**Task**
What lines in the listing include "import"? Return a copy of each.
=== Records for the exercise ===
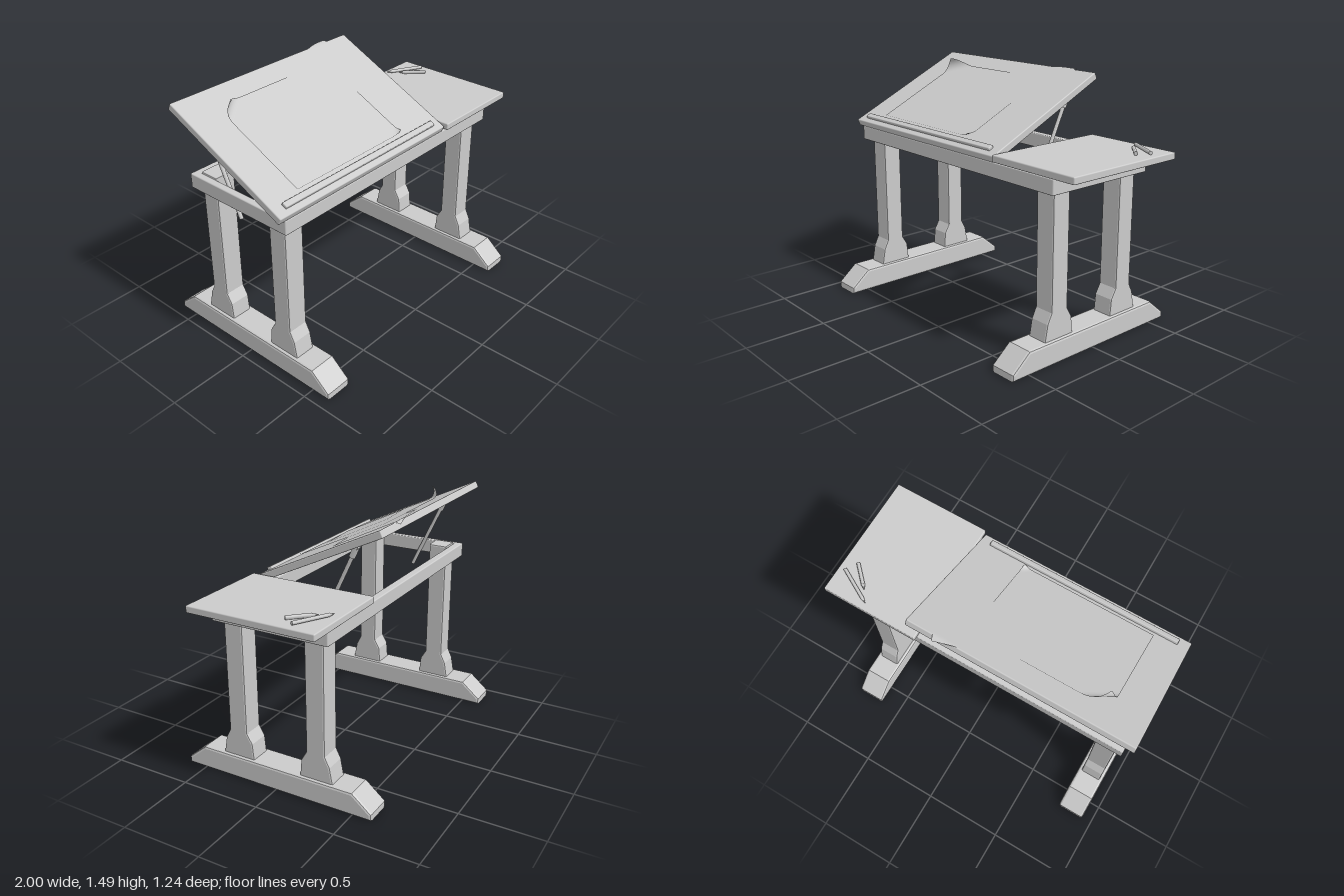
import * as THREE from 'three';
import { RoundedBoxGeometry } from 'three/addons/geometries/RoundedBoxGeometry.js';

const grey = new THREE.MeshStandardMaterial({ color: 0xcccccc });
const paperGrey = new THREE.MeshStandardMaterial({ color: 0xcccccc, side: THREE.DoubleSide });

function add(parent, name, geometry, material = grey) {
  const mesh = new THREE.Mesh(geometry, material);
  mesh.name = name;
  parent.add(mesh);
  return mesh;
}

// Softly rounded box given by its [min, max] on each axis
function slab(parent, name, [x0, x1], [y0, y1], [z0, z1], radius = 0.007) {
  const mesh = add(parent, name, new RoundedBoxGeometry(x1 - x0, y1 - y0, z1 - z0, 2, radius));
  mesh.position.set((x0 + x1) / 2, (y0 + y1) / 2, (z0 + z1) / 2);
  return mesh;
}

// Side profile of [z, y] points, extruded across x with a chamfered edge
function profile(parent, name, points, width, bevel) {
  const shape = new THREE.Shape(points.map(([z, y]) => new THREE.Vector2(z, y)));
  const depth = width - 2 * bevel;
  const geometry = new THREE.ExtrudeGeometry(shape, {
    depth, bevelThickness: bevel, bevelSize: bevel, bevelOffset: -bevel, bevelSegments: 2,
  });
  geometry.translate(0, 0, -depth / 2);
  geometry.rotateY(-Math.PI / 2);
  return add(parent, name, geometry);
}

// Round bar between two points
function bar(parent, name, from, to, r0, r1 = r0, sides = 12) {
  const a = new THREE.Vector3(...from), b = new THREE.Vector3(...to);
  const dir = b.clone().sub(a);
  const mesh = add(parent, name, new THREE.CylinderGeometry(r1, r0, dir.length(), sides));
  mesh.position.copy(a).add(b).multiplyScalar(0.5);
  mesh.quaternion.setFromUnitVectors(new THREE.Vector3(0, 1, 0), dir.normalize());
  return mesh;
}

// Paper sheet from four corners; each curl rolls the part beyond a fold line
function sheet(parent, name, [bl, br, tr, tl], lift, curls = []) {
  const geometry = new THREE.PlaneGeometry(1, 1, 40, 40);
  const pos = geometry.attributes.position;
  const mix = THREE.MathUtils.lerp;
  for (let i = 0; i < pos.count; i++) {
    const s = pos.getX(i) + 0.5, t = pos.getY(i) + 0.5;
    let x = mix(mix(bl[0], br[0], s), mix(tl[0], tr[0], s), t);
    let y = mix(mix(bl[1], br[1], s), mix(tl[1], tr[1], s), t);
    let z = lift;
    for (const { at, dir, radius, sign } of curls) {
      const d = (x - at[0]) * dir[0] + (y - at[1]) * dir[1];
      if (d <= 0) continue;
      const shift = radius * Math.sin(d / radius) - d;
      x += dir[0] * shift;
      y += dir[1] * shift;
      z += sign * radius * (1 - Math.cos(d / radius));
    }
    pos.setXYZ(i, x, y, z);
  }
  geometry.computeVertexNormals();
  return add(parent, name, geometry, paperGrey);
}

export function createModel() {
  const model = new THREE.Group();
  model.name = 'draftingTable';

  // Two trestles, each a sloped foot with two flared legs
  const footPoints = [[-0.62, 0], [0.62, 0], [0.62, 0.04], [0.5, 0.14], [-0.5, 0.14], [-0.62, 0.04]];
  const legPoints = [[0.155, 0.13], [0.37, 0.13], [0.35, 0.24], [0.32, 0.3],
    [0.32, 1.08], [0.2, 1.08], [0.2, 0.3], [0.165, 0.24]];
  for (const x of [-0.85, 0.72]) {
    const trestle = new THREE.Group();
    trestle.name = 'trestle';
    trestle.position.x = x;
    model.add(trestle);
    profile(trestle, 'foot', footPoints, 0.172, 0.014);
    profile(trestle, 'frontLeg', legPoints, 0.13, 0.01);
    profile(trestle, 'backLeg', legPoints, 0.13, 0.01).rotation.y = Math.PI;
  }

  // Open frame with a cross rail under the table's inner edge
  const frame = new THREE.Group();
  frame.name = 'frame';
  model.add(frame);
  const height = [0.98, 1.07];
  slab(frame, 'frontRail', [-0.955, 0.825], height, [0.32, 0.37]);
  slab(frame, 'backRail', [-0.955, 0.825], height, [-0.37, -0.32]);
  slab(frame, 'rightRail', [-0.955, -0.91], height, [-0.365, 0.365]);
  slab(frame, 'leftRail', [0.78, 0.825], height, [-0.365, 0.365]);
  slab(frame, 'crossRail', [0.325, 0.375], height, [-0.365, 0.365]);

  // Flat side table with two pencils
  slab(model, 'sideTable', [0.38, 1], [1.08, 1.122], [-0.4, 0.4]);
  for (const [tip, end] of [[[0.735, -0.36], [0.955, -0.24]], [[0.785, -0.295], [0.91, -0.17]]]) {
    const pencil = new THREE.Group();
    pencil.name = 'pencil';
    model.add(pencil);
    const y = 1.134;
    const a = new THREE.Vector3(tip[0], y, tip[1]), b = new THREE.Vector3(end[0], y, end[1]);
    const neck = a.clone().lerp(b, 0.035 / a.distanceTo(b));
    bar(pencil, 'pencilBody', neck.toArray(), b.toArray(), 0.012, 0.012, 6);
    bar(pencil, 'pencilTip', neck.toArray(), a.toArray(), 0.012, 0.001, 6);
  }

  // Tilted board: local y runs up the slope, local z is its normal
  const tilt = Math.atan2(0.384, 0.807);
  const board = new THREE.Group();
  board.name = 'tiltingBoard';
  board.position.set(0, 1.106, 0.385);
  board.rotation.x = tilt - Math.PI / 2;
  model.add(board);
  slab(board, 'drawingBoard', [-1, 0.37], [0, 0.894], [-0.045, 0]);
  slab(board, 'pencilLedge', [-0.93, 0.305], [0.037, 0.073], [-0.004, 0.018], 0.006);

  // Loose sheets, some with curled corners
  sheet(board, 'backSheet', [[-0.13, 0.415], [0.33, 0.545], [0.19, 0.93], [-0.27, 0.8]], 0.003,
    [{ at: [0, 0.885], dir: [0, 1], radius: 0.04, sign: -1 }]);
  sheet(board, 'largeSheet', [[-0.79, 0.1], [0.06, 0.1], [0.06, 0.755], [-0.79, 0.755]], 0.006, [
    { at: [-0.725, 0.67], dir: [-0.6, 0.8], radius: 0.05, sign: 1 },
    { at: [0.03, 0.13], dir: [Math.SQRT1_2, -Math.SQRT1_2], radius: 0.04, sign: 1 },
  ]);
  sheet(board, 'smallSheet', [[-0.57, 0.1], [-0.11, 0.22], [-0.22, 0.615], [-0.67, 0.5]], 0.009);

  // Telescopic struts holding the board up
  for (const x of [-0.9, 0.305]) {
    const strut = new THREE.Group();
    strut.name = 'strut';
    model.add(strut);
    bar(strut, 'strutRod', [x, 0.89, -0.03], [x, 1.34, -0.24], 0.012);
    bar(strut, 'strutCollar', [x, 1.295, -0.219], [x, 1.355, -0.247], 0.019);
    bar(strut, 'strutPivot', [x - 0.02, 1.358, -0.25], [x + 0.02, 1.358, -0.25], 0.014);
  }
  return model;
}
===
**Task solution**
import * as THREE from 'three';
import { RoundedBoxGeometry } from 'three/addons/geometries/RoundedBoxGeometry.js';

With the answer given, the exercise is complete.